TASK STATEMENT: Find the line containing "# scattered folded leaves inside a box". Reproduce it and every line after it up to the end of the records, exactly as written.

GIVEN RECORDS:
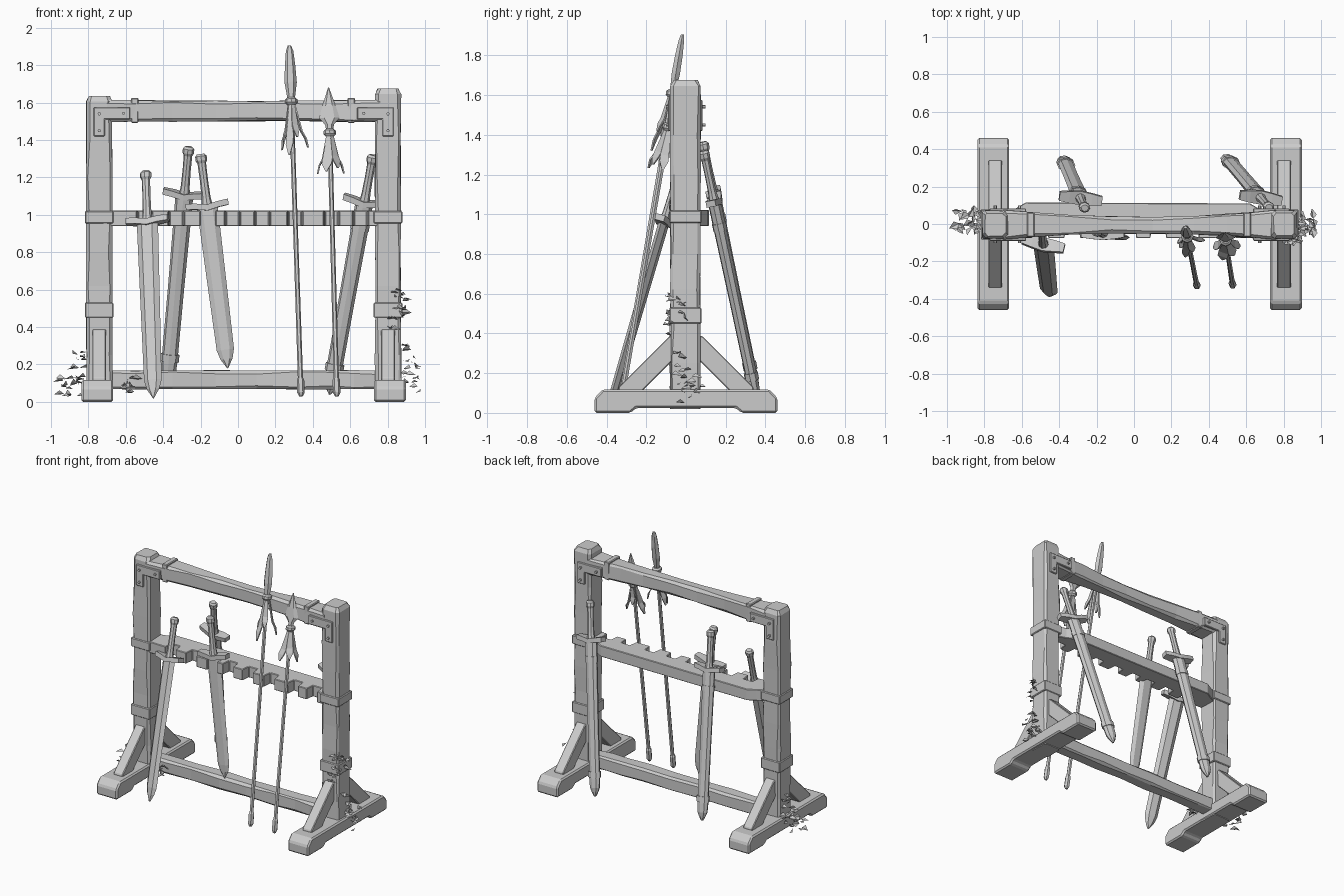
import bpy, bmesh, random
from math import sin, cos, pi, radians
from mathutils import Vector, Matrix

if "Cube" in bpy.data.objects:
    bpy.data.objects.remove(bpy.data.objects["Cube"])

random.seed(4)
AX = {'x': lambda p, q, t: (t, p, q), 'y': lambda p, q, t: (p, t, q), 'z': lambda p, q, t: (p, q, t)}


def make(name, bm):
    bmesh.ops.recalc_face_normals(bm, faces=bm.faces)
    me = bpy.data.meshes.new(name)
    bm.to_mesh(me)
    bm.free()
    ob = bpy.data.objects.new(name, me)
    bpy.context.collection.objects.link(ob)
    return ob


def loft_into(bm, rings, M=Matrix()):
    vs = [[bm.verts.new(M @ Vector(p)) for p in r] for r in rings]
    n = len(vs[0])
    for a, b in zip(vs, vs[1:]):
        for i in range(n):
            bm.faces.new((a[i], a[(i + 1) % n], b[(i + 1) % n], b[i]))
    bm.faces.new(vs[0][::-1])
    bm.faces.new(vs[-1])


def prism(name, pts, axis, a, b, bevel=0.0):
    bm = bmesh.new()
    loft_into(bm, [[AX[axis](p, q, t) for p, q in pts] for t in (a, b)])
    ob = make(name, bm)
    if bevel:
        m = ob.modifiers.new('bevel', 'BEVEL')
        m.width, m.segments = bevel, 1
    return ob


def box(name, x, y, z, bevel=0.0):
    return prism(name, [(x[0], y[0]), (x[1], y[0]), (x[1], y[1]), (x[0], y[1])], 'z', *z, bevel)


def timber(name, axis, secs, ch=0.014, jit=0.003):
    # worn chamfered beam; each section is (t, centre p, centre q, half p, half q)
    bm, rings = bmesh.new(), []
    for t, cp, cq, hp, hq in secs:
        ring = []
        for sp, sq, first in ((1, 1, 0), (-1, 1, 1), (-1, -1, 0), (1, -1, 1)):
            c = ch * random.uniform(0.6, 1.4)
            duo = [(sp * hp, sq * (hq - c)), (sp * (hp - c), sq * hq)]
            ring += duo[::-1] if first else duo
        rings.append([AX[axis](cp + p + random.uniform(-jit, jit), cq + q + random.uniform(-jit, jit), t)
                      for p, q in ring])
    loft_into(bm, rings)
    return make(name, bm)


def frame(base, top, yaw=0):
    z = (Vector(top) - Vector(base)).normalized()
    x = Vector((cos(radians(yaw)), sin(radians(yaw)), 0))
    x = (x - z * x.dot(z)).normalized()
    M = Matrix((x, z.cross(x), z)).transposed().to_4x4()
    M.translation = base
    return M, (Vector(top) - Vector(base)).length


def ring(n, rx, ry, z):
    return [(rx * cos(2 * pi * i / n), ry * sin(2 * pi * i / n), z) for i in range(n)]


# end frames: foot, post, bands, braces, corner brackets
for side, s, cx, top in (('left', -1, -0.742, 1.635), ('right', 1, 0.802, 1.675)):
    fx = cx + s * 0.01
    prism(f'{side}_foot', [(-.46, 0), (-.28, 0), (-.25, .025), (.25, .025), (.28, 0), (.46, 0),
                           (.46, .075), (.42, .118), (-.42, .118), (-.46, .075)],
          'x', fx - .085, fx + .085, .01)
    levels = [.02, .25, .45, .62, .8, 1.0, 1.2, 1.4, top - .03]
    secs = [(t, cx, -.003, .069, .075) for t in levels] + [(top, cx, -.003, .055, .06)]
    timber(f'{side}_post', 'z', secs)
    for z0, z1, part in ((.45, .53, 'lower'), (.955, 1.02, 'middle')):
        box(f'{side}_{part}_band', (cx - .077, cx + .077), (-.084, .078), (z0, z1), .005)
    for f, part in ((-1, 'front'), (1, 'back')):
        prism(f'{side}_{part}_brace', [(f * .06, .39), (f * .085, .385), (f * .34, .13), (f * .34, .11),
                                       (f * .22, .11), (f * .06, .27)], 'x', cx - .037, cx + .037, .005)
        o, i, e = cx + s * .03, cx - s * .03, cx - s * .165
        ya, yb = (-.09, -.05) if f < 0 else (.045, .083)
        prism(f'{side}_{part}_bracket', [(o, 1.42), (o, 1.575), (e, 1.575), (e, 1.51), (i, 1.51), (i, 1.42)],
              'y', ya, yb, .004)
        for k, (rx, rz) in enumerate(((cx, 1.45), (cx, 1.54), (cx - s * .13, 1.543))):
            bm = bmesh.new()
            y0 = -.095 if f < 0 else .088
            loft_into(bm, [[(rx + x, y0 + d, rz + y) for x, y, _ in ring(6, .009, .009, 0)] for d in (-.006, .01)])
            make(f'{side}_{part}_rivet_{k}', bm)

# cross beams, narrower in the middle, with straps on the top one
xs = [-.70, -.55, -.35, -.12, .1, .32, .5, .62, .76]
timber('top_beam', 'x', [(x, -.005, 1.555, .043 + .035 * (x - .03) ** 2 / .5, .052 + .008 * abs(x)) for x in xs])
timber('bottom_beam', 'x', [(x, 0, .118, .05, .05) for x in xs])
for side, x in (('left', -.552), ('right', .606)):
    box(f'{side}_beam_strap', (x - .02, x + .02), (-.07, .062), (1.492, 1.625), .005)

# notched weapon rail
edge = [(.76, .05), (.68, .075), (.62, .11), (-.58, .115), (-.63, .085), (-.70, .05), (-.70, -.07)]
for c in (-.5, -.33, -.16, -.03, .13, .305, .5, .655):
    edge += [(c - .042, -.075), (c - .034, -.01), (c + .034, -.01), (c + .042, -.075)]
prism('notched_rail', edge + [(.76, -.07)], 'z', .94, 1.022, .004)


def sword(name, tip, top, guard, w, th, yaw=0, sheath=False, disc=False):
    M, L = frame(tip, top, yaw)
    g = L * guard
    n = 8 if sheath else 6
    bm = bmesh.new()
    prof = [(0, .12), (.03, .62), (.06, .92), (.12, 1)] if sheath else [(0, .06), (.05, .65), (.1, .93)]
    loft_into(bm, [ring(n, w * k, th * max(k, .35), z) for z, k in prof + [(g * .5, 1.02), (g, 1.12)]], M)
    make(name + ('_scabbard' if sheath else '_blade'), bm)
    if sheath:
        bm = bmesh.new()
        for z in (g - .13, .15):
            loft_into(bm, [ring(8, w * 1.18, th * 1.2, z + d) for d in (-.02, .02)], M)
        make(name + '_scabbard_bands', bm)
    # guard dips in the middle
    bm = bmesh.new()
    loft_into(bm, [[(x, y, g + z0 + dz) for y, dz in ((-d, -.016), (d, -.016), (d, .016), (-d, .016))]
                   for x, d, z0 in ((-.115, .024, .012), (-.06, .032, .006), (0, .037, -.006),
                                    (.06, .032, .006), (.115, .024, .012))], M)
    make(name + '_guard', bm)
    bm = bmesh.new()
    h = L - g
    prof = [(0, .03), (.05, .024), (h * .5, .022), (h - .05, .023), (h - .035, .031), (h - .012, .031), (h, .02)]
    if disc:
        prof = [(0, .028), (.05, .023), (h - .06, .02)]
    loft_into(bm, [ring(8, r, r * .9, g + z) for z, r in prof], M)
    make(name + '_grip', bm)
    if disc:
        bm = bmesh.new()
        loft_into(bm, [[(x * k, d, L - .04 + y * k) for x, y, _ in ring(10, .042, .042, 0)]
                       for d, k in ((-.025, .7), (-.012, 1), (.012, 1), (.025, .7))], M)
        make(name + '_pommel', bm)


sword('front_left_sword', (-.452, -.385, .02), (-.494, -.03, 1.235), .775, .052, .022, -14)
sword('front_middle_sword', (-.055, -.075, .18), (-.2, -.04, 1.325), .755, .05, .018)
sword('back_left_sword', (-.378, .352, .09), (-.263, .085, 1.365), .795, .043, .03, -8, True)
sword('back_right_sword', (.49, .36, .04), (.722, .088, 1.32), .8, .043, .03, -10, True)


def spear(name, base, top, head, collar, tassels):
    M, L = frame(base, top)
    bm = bmesh.new()
    loft_into(bm, [ring(6, r, r, z) for z, r in ((0, .01), (.02, .02), (.09, .02), (.1, .014),
                                                 (.8, .013), (collar, .013), (L - .2, .012))], M)
    make(name + '_shaft', bm)
    bm = bmesh.new()
    loft_into(bm, [ring(6, rx, ry, L - d) for d, rx, ry in head], M)
    make(name + '_head', bm)
    bm = bmesh.new()
    loft_into(bm, [ring(8, r, r, collar + d) for d, r in ((-.02, .022), (-.008, .033), (.01, .033), (.02, .022))], M)
    make(name + '_collar', bm)
    # cloth strips hanging from the collar
    bm = bmesh.new()
    for ang, out, drop, w in tassels:
        R = M @ Matrix.Rotation(radians(ang), 4, 'Z')
        loft_into(bm, [[(r + a * .004, b * k, collar - d) for a, b in ((-1, -1), (1, -1), (1, 1), (-1, 1))]
                       for r, k, d in ((.012, .008, 0), (out * .6, w, drop * .65), (out * .85, w, drop * .8),
                                       (out, .004, drop))], R)
    make(name + '_tassels', bm)


spear('left_spear', (.337, -.335, .03), (.275, -.018, 1.905),
      ((.34, .012, .012), (.3, .018, .016), (.2, .033, .024), (.11, .028, .022), (.03, .02, .016), (0, .009, .008)),
      1.6, ((15, .085, .25, .012), (165, .06, .26, .018), (250, .06, .3, .02), (300, .05, .2, .018), (200, .05, .22, .016)))
spear('right_spear', (.528, -.33, .03), (.484, -.045, 1.68),
      ((.25, .015, .013), (.2, .024, .015), (.165, .055, .014), (.1, .036, .013), (0, .003, .004)),
      1.43, ((5, .07, .22, .022), (180, .07, .22, .022), (250, .07, .22, .028), (310, .06, .2, .024), (90, .03, .15, .018)))


def ivy(name, n, x, y, z):
    # scattered folded leaves inside a box
    bm = bmesh.new()
    for _ in range(n):
        c = Vector([random.uniform(*r) for r in (x, y, z)])
        M = Matrix.Translation(c) @ Matrix.Rotation(random.uniform(0, 2 * pi), 4, 'Z') \
            @ Matrix.Rotation(random.uniform(-1.1, 1.1), 4, 'X') @ Matrix.Scale(random.uniform(.7, 1.15), 4)
        a, b, l, r = [bm.verts.new(M @ Vector(p)) for p in
                      ((-.026, 0, 0), (.028, 0, -.006), (-.006, .02, .008), (-.006, -.02, .008))]
        bm.faces.new((a, r, b))
        bm.faces.new((a, b, l))
    make(name, bm)


ivy('left_ivy_low', 16, (-.96, -.83), (-.06, .08), (.03, .14))
ivy('left_ivy_high', 12, (-.89, -.82), (-.06, .07), (.12, .29))
ivy('beam_ivy', 10, (-.63, -.5), (-.08, -.04), (.04, .13))
ivy('right_ivy_low', 16, (.89, .97), (-.05, .07), (.05, .26))
ivy('right_ivy_high', 16, (.8, .895), (-.11, -.06), (.36, .6))
ivy('right_ivy_side', 8, (.875, .91), (-.09, .0), (.25, .6))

RESULT:
    # scattered folded leaves inside a box
    bm = bmesh.new()
    for _ in range(n):
        c = Vector([random.uniform(*r) for r in (x, y, z)])
        M = Matrix.Translation(c) @ Matrix.Rotation(random.uniform(0, 2 * pi), 4, 'Z') \
            @ Matrix.Rotation(random.uniform(-1.1, 1.1), 4, 'X') @ Matrix.Scale(random.uniform(.7, 1.15), 4)
        a, b, l, r = [bm.verts.new(M @ Vector(p)) for p in
                      ((-.026, 0, 0), (.028, 0, -.006), (-.006, .02, .008), (-.006, -.02, .008))]
        bm.faces.new((a, r, b))
        bm.faces.new((a, b, l))
    make(name, bm)


ivy('left_ivy_low', 16, (-.96, -.83), (-.06, .08), (.03, .14))
ivy('left_ivy_high', 12, (-.89, -.82), (-.06, .07), (.12, .29))
ivy('beam_ivy', 10, (-.63, -.5), (-.08, -.04), (.04, .13))
ivy('right_ivy_low', 16, (.89, .97), (-.05, .07), (.05, .26))
ivy('right_ivy_high', 16, (.8, .895), (-.11, -.06), (.36, .6))
ivy('right_ivy_side', 8, (.875, .91), (-.09, .0), (.25, .6))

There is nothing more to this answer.